It said over 90 per cent reported disruptions in the provision of essential primary care services, including cancer screening and the management of diabetes and hypertension.
A quarter of all countries also reported stock-outs of diagnostic tools, as well as essential medicines and technologies for the treatment and management of NCDs.
To mitigate some of these disruptions, 67 per cent of countries replaced in-person consultations with telemedicine, and others implemented home-based care, triage and prioritization of care based on the severity of the condition.
“While more data is certainly needed, the results of this study are concerning,” said Luciani, noting that “around 240 million people currently live with a chronic condition in the Americas”.
She said access to diagnosis and treatment services for NCDs is essential to managing these conditions and preventing premature death.
PAHO said it is recommending integrating NCDs into universal health coverage and access, with a focus on ensuring affordable, quality care for NCD prevention and treatment as part of primary health care and empowering people living with NCDs to manage their conditions.
In addition, NCDs should be considered as part of national emergency preparedness plans to ensure the continuity of essential NCD services, even during health emergencies and natural disasters.
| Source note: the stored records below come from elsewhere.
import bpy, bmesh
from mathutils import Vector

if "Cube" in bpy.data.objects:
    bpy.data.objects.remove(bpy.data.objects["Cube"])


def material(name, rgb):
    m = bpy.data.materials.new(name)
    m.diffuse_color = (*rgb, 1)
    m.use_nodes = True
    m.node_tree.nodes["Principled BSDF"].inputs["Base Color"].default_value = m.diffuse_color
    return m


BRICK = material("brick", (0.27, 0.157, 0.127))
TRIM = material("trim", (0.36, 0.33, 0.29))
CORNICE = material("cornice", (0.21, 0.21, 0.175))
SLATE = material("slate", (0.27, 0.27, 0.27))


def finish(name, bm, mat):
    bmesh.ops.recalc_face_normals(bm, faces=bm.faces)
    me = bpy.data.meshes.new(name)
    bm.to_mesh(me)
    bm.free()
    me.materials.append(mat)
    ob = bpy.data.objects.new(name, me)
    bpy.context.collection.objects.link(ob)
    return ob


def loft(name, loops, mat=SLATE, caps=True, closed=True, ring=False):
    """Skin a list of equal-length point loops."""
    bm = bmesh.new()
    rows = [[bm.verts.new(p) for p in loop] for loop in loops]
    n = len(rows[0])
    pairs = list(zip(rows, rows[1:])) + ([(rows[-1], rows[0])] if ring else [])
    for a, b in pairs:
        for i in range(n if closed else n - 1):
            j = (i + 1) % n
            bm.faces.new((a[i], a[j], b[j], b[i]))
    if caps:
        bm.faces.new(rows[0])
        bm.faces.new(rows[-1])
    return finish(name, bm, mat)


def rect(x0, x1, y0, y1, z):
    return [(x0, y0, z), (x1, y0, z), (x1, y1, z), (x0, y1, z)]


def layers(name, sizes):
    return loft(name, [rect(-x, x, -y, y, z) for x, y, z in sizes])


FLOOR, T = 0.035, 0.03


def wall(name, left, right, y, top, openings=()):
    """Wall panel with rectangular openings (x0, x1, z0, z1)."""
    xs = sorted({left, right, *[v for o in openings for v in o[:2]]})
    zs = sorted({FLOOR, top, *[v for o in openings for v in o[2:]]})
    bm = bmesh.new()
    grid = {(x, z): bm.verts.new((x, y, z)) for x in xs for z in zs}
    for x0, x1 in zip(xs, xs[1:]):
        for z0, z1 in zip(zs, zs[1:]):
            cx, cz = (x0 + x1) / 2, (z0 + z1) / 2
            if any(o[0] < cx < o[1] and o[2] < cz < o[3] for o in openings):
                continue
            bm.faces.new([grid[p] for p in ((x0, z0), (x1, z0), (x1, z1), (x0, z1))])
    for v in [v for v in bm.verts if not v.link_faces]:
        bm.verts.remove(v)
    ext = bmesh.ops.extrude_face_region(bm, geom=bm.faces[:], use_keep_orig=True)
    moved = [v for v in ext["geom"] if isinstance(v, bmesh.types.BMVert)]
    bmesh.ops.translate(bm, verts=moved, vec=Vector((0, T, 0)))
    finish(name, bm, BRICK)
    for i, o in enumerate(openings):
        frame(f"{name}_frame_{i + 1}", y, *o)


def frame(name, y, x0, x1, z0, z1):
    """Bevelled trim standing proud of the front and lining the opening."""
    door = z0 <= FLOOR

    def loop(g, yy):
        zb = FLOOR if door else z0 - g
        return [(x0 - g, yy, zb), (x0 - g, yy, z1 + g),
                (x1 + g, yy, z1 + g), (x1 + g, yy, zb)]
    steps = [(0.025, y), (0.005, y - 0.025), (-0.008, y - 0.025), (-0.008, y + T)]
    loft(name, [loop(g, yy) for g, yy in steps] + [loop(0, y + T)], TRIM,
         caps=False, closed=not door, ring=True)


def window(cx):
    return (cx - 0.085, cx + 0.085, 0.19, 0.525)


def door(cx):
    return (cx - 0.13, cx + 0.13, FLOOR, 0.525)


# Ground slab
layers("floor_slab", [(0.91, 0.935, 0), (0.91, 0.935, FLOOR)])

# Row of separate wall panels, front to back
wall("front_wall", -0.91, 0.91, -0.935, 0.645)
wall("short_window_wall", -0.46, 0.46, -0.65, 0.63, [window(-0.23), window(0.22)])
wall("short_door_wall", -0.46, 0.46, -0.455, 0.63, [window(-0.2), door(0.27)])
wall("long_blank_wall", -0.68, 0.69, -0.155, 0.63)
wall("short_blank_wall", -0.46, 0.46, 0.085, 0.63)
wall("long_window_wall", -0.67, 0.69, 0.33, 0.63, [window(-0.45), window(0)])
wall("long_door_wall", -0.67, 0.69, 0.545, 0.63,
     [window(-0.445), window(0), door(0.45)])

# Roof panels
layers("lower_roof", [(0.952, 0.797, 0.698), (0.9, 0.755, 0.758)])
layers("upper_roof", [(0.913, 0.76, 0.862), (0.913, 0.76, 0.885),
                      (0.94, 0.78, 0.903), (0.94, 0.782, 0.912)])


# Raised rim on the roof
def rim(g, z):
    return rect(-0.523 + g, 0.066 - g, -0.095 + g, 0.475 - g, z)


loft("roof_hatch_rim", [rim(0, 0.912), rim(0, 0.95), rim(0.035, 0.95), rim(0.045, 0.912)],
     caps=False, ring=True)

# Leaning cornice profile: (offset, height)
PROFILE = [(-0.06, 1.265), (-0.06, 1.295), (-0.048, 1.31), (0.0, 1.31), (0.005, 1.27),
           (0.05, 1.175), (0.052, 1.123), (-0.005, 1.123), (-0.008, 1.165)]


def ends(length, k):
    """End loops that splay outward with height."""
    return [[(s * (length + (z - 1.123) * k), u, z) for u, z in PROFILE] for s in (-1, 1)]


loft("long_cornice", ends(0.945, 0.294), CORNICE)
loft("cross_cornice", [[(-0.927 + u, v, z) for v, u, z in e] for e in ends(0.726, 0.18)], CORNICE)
PAHO said it will continue to provide support to countries of the Americas to maintain essential services. It said it is also working to mitigate some of the challenges posed by the COVID-19 pandemic by publishing guidelines to assist with triaging patients, telemedicine, multi-month prescribing, and the reorganization of oncology services.
WASHINGTON, Mar 28, CMC